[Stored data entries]
=== Begin Enclosure ===

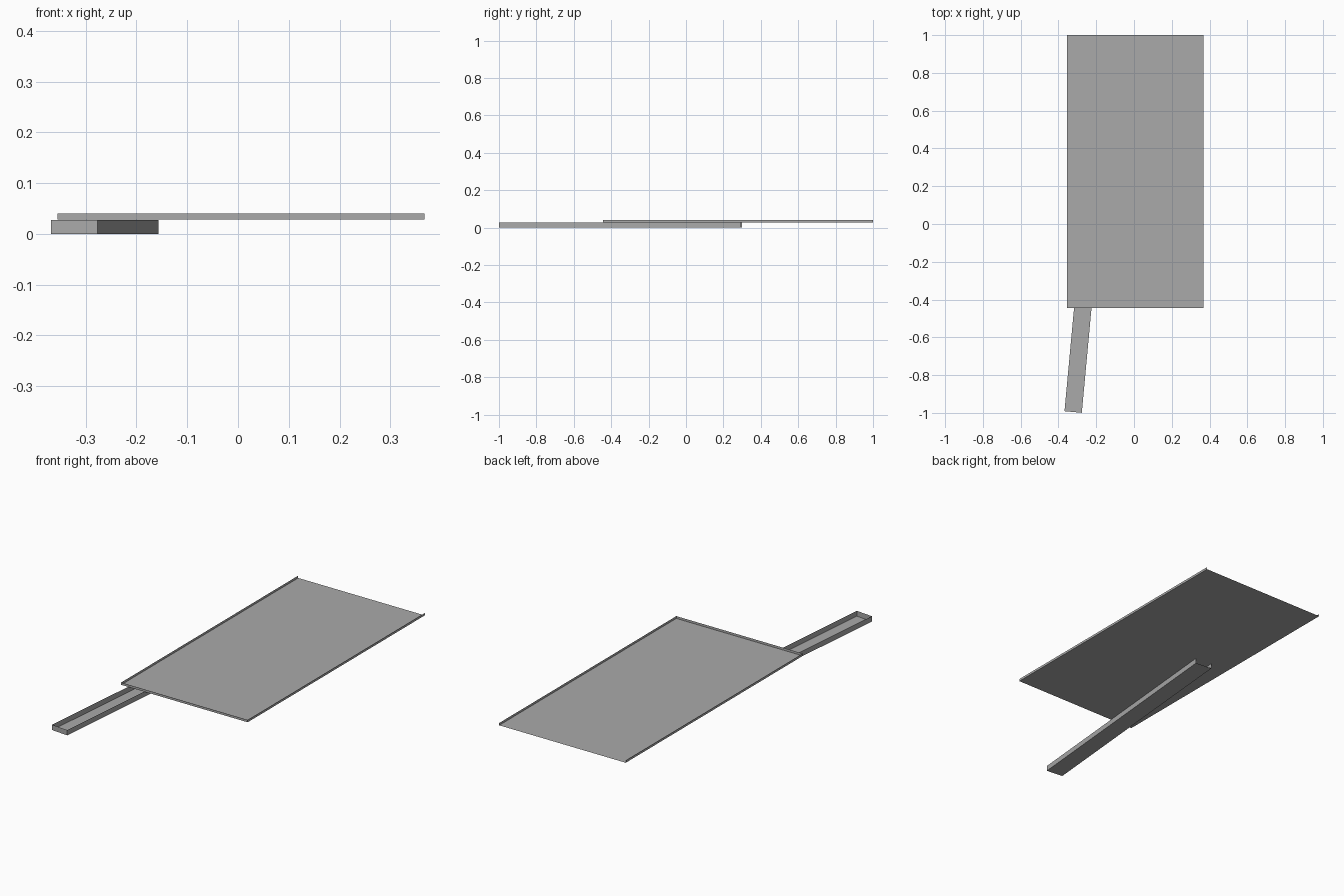
import bpy, bmesh, math
from mathutils import Matrix, Vector

if "Cube" in bpy.data.objects:
    bpy.data.objects.remove(bpy.data.objects["Cube"], do_unlink=True)

grey = bpy.data.materials.new("plain grey")
grey.use_nodes = True
colour = (0.4, 0.4, 0.4, 1)
grey.diffuse_color = colour
grey.node_tree.nodes["Principled BSDF"].inputs["Base Color"].default_value = colour


def open_tray(name, width, length, height, corner, turn=0):
    """Sheet tray from its front left corner: floor, two sides, front lip, open back."""
    bm = bmesh.new()
    bmesh.ops.create_cube(bm, size=1)
    bmesh.ops.translate(bm, verts=bm.verts, vec=(0.5, 0.5, 0.5))
    bmesh.ops.scale(bm, verts=bm.verts, vec=(width, length, height))
    # Remove the top and the back to leave thin sheets
    bm.normal_update()
    open_faces = [f for f in bm.faces if f.normal.z > 0.5 or f.normal.y > 0.5]
    bmesh.ops.delete(bm, geom=open_faces, context='FACES')
    bm.transform(Matrix.Translation(Vector(corner)) @ Matrix.Rotation(turn, 4, 'Z'))
    mesh = bpy.data.meshes.new(name)
    bm.to_mesh(mesh)
    bm.free()
    mesh.materials.append(grey)
    obj = bpy.data.objects.new(name, mesh)
    bpy.context.collection.objects.link(obj)
    return obj


# Wide flat panel with low lips
open_tray("panel", 0.723, 1.445, 0.012, (-0.356, -0.445, 0.028))
# Narrow channel underneath, slightly turned
open_tray("support_channel", 0.092, 1.296, 0.0275, (-0.368, -0.991, 0), math.radians(-5.3))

=== End Enclosure ===

**Work instruction**. Set down exactly, and only, the lines from the one with "bm = bmesh.new()" to the final line of the data.

**Answer to this exercise**.
    bm = bmesh.new()
    bmesh.ops.create_cube(bm, size=1)
    bmesh.ops.translate(bm, verts=bm.verts, vec=(0.5, 0.5, 0.5))
    bmesh.ops.scale(bm, verts=bm.verts, vec=(width, length, height))
    # Remove the top and the back to leave thin sheets
    bm.normal_update()
    open_faces = [f for f in bm.faces if f.normal.z > 0.5 or f.normal.y > 0.5]
    bmesh.ops.delete(bm, geom=open_faces, context='FACES')
    bm.transform(Matrix.Translation(Vector(corner)) @ Matrix.Rotation(turn, 4, 'Z'))
    mesh = bpy.data.meshes.new(name)
    bm.to_mesh(mesh)
    bm.free()
    mesh.materials.append(grey)
    obj = bpy.data.objects.new(name, mesh)
    bpy.context.collection.objects.link(obj)
    return obj


# Wide flat panel with low lips
open_tray("panel", 0.723, 1.445, 0.012, (-0.356, -0.445, 0.028))
# Narrow channel underneath, slightly turned
open_tray("support_channel", 0.092, 1.296, 0.0275, (-0.368, -0.991, 0), math.radians(-5.3))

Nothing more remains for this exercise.